“But I do feel it now,” said Lawford simply. “You have made me. And, as I say, I’ll need to live, I suppose, till I get going for myself.”
His father winced again. Then suddenly burst out:
“D’you think for a minute that that society girl will stand for your getting a job and trying to support her on your wages?”
“She will if she loves me.”
“You poor ninny!” burst out I. Tapp. “You’ve got about as much idea of women as you have of business. And where are you going to work?”
“Well,” and Lawford smiled a little whimsically, serious though the discussion was, “I’ve always felt a leaning toward the candy business. I believe I have a natural adaptability for that. Couldn’t I find a job in one of your factories, dad?”
“You’ll get no leg-up from me, unless you show you’re worthy of it.”
“But you’ll give me a job?”
“I won’t interfere if the superintendent of any of the factories takes you on,” growled I. Tapp. “But mind you, he’ll hire you on his own responsibility—he’ll understand that from me. But I tell you right now this is no time to apply for a job in a candy factory. We’re discharging men—not hiring them.”
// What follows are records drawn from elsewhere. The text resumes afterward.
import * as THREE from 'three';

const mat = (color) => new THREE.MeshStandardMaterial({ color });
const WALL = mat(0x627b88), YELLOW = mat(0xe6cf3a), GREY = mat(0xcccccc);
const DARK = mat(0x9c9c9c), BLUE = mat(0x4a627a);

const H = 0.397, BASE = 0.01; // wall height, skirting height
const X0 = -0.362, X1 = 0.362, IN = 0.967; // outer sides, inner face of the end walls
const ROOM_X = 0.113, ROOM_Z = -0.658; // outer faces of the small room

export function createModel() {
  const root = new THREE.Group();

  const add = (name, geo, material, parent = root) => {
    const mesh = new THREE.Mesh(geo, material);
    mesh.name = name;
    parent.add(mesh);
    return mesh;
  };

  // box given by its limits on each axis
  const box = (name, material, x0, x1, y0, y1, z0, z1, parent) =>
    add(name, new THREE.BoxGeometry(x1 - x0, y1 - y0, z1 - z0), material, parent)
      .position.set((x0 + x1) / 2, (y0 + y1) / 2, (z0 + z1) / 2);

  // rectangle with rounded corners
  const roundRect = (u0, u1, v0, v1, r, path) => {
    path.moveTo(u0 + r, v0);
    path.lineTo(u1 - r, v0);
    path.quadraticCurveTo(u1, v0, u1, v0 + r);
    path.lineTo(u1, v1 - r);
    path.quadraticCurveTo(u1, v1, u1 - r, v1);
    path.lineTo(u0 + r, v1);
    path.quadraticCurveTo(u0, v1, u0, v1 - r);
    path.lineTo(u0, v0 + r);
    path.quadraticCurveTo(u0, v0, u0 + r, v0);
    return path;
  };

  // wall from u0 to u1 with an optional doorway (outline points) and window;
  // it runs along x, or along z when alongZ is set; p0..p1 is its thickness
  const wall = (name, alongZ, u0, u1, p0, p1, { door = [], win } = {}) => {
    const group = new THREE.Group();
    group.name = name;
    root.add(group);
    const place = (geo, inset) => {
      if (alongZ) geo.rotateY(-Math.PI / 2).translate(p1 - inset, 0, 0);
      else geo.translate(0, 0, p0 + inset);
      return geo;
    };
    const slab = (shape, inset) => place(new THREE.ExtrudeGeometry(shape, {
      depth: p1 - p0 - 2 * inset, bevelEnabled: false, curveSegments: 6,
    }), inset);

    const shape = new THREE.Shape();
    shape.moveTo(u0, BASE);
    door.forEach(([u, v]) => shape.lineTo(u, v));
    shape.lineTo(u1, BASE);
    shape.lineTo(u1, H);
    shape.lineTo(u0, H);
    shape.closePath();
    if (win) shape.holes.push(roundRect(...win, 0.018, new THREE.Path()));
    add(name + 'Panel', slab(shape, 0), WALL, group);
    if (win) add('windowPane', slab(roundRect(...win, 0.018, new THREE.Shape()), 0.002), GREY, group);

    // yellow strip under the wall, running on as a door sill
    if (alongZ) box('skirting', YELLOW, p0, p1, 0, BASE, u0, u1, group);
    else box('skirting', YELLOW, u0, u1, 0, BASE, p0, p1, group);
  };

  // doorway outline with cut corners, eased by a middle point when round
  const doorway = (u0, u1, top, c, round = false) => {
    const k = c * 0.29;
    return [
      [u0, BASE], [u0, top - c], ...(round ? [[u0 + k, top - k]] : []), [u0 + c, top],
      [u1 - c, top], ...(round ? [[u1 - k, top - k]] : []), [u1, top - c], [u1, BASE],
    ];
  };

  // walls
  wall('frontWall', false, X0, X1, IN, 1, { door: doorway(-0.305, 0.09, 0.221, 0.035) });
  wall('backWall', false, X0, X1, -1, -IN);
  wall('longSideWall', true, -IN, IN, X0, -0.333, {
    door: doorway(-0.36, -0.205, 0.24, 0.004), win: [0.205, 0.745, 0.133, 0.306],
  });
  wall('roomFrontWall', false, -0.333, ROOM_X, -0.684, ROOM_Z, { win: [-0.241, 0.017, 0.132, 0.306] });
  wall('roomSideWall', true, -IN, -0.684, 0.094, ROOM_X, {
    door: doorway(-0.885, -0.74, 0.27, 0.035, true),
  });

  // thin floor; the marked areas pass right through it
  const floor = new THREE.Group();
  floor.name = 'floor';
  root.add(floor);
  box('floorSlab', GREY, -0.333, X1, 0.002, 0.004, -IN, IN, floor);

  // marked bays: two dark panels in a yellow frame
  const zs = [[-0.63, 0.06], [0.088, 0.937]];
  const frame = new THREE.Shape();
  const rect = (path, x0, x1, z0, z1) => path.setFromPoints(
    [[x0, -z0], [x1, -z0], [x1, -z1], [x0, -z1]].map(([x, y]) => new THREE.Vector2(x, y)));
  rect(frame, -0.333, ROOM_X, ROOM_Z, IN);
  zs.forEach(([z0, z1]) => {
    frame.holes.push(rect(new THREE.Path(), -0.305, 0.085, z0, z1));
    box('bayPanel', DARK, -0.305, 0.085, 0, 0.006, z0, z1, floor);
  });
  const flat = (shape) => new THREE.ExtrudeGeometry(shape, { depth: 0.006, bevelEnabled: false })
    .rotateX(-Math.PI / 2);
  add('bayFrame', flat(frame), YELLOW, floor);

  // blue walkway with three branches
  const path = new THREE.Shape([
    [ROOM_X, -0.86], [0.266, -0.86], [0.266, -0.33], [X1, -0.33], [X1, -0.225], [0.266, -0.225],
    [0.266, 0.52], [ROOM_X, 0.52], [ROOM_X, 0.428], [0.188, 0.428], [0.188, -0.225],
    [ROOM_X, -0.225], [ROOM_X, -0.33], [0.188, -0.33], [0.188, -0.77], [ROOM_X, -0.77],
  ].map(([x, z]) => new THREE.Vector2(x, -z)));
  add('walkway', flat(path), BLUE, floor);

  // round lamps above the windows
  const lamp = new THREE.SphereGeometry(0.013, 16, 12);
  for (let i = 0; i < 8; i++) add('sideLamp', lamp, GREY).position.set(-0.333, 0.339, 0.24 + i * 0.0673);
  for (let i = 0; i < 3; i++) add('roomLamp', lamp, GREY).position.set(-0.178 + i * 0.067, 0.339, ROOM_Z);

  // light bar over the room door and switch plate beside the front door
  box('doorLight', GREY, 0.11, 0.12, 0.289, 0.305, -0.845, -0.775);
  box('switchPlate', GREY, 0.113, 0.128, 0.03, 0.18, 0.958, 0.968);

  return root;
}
“I will apply for the first opening,” announced the son.
I. Tapp stamped away along the graveled walk, leaving the young man alone. Lawford’s calmness was as irritating to him as sea water to a raw wound.
Those days were dark for Louise Grayling; on her shoulders she bore double trouble. Anxiety for her father’s safety made her sufficiently unhappy; but in addition her mind must cope with the mystery of Cap’n Amazon’s identity and Cap’n Abe’s whereabouts.
For she was not at all satisfied in her heart that the storekeeper had sailed from the port of Boston on the Curlew; and the status of the piratical looking Amazon Silt was by no means decided to her satisfaction. Her discoveries in his bedroom had quite convinced the young woman that Cap’n Amazon was in masquerade.
His comforting words and his thoughtfulness touched her so deeply, however, that she could not quarrel with the old man; and his insistence that Cap’n Abe had sailed on the Curlew and would be at hand to assist Professor Grayling if the schooner had been wrecked was kindly meant, she knew. He scoffed at the return of Cap’n Abe’s chest as being of moment; he refused to discuss his brother’s reason for stuffing the old chest with such useless lumber as it contained.
“Leave Abe for knowing his own business, Niece Louise. ’Tain’t any of our consarn,” was the most he would say about that puzzling circumstance.
Louise watched the piratical figure of Cap’n Amazon shuffling around the store or puttering about certain duties of housekeeping that he insisted upon doing himself, with a wonder that never waned.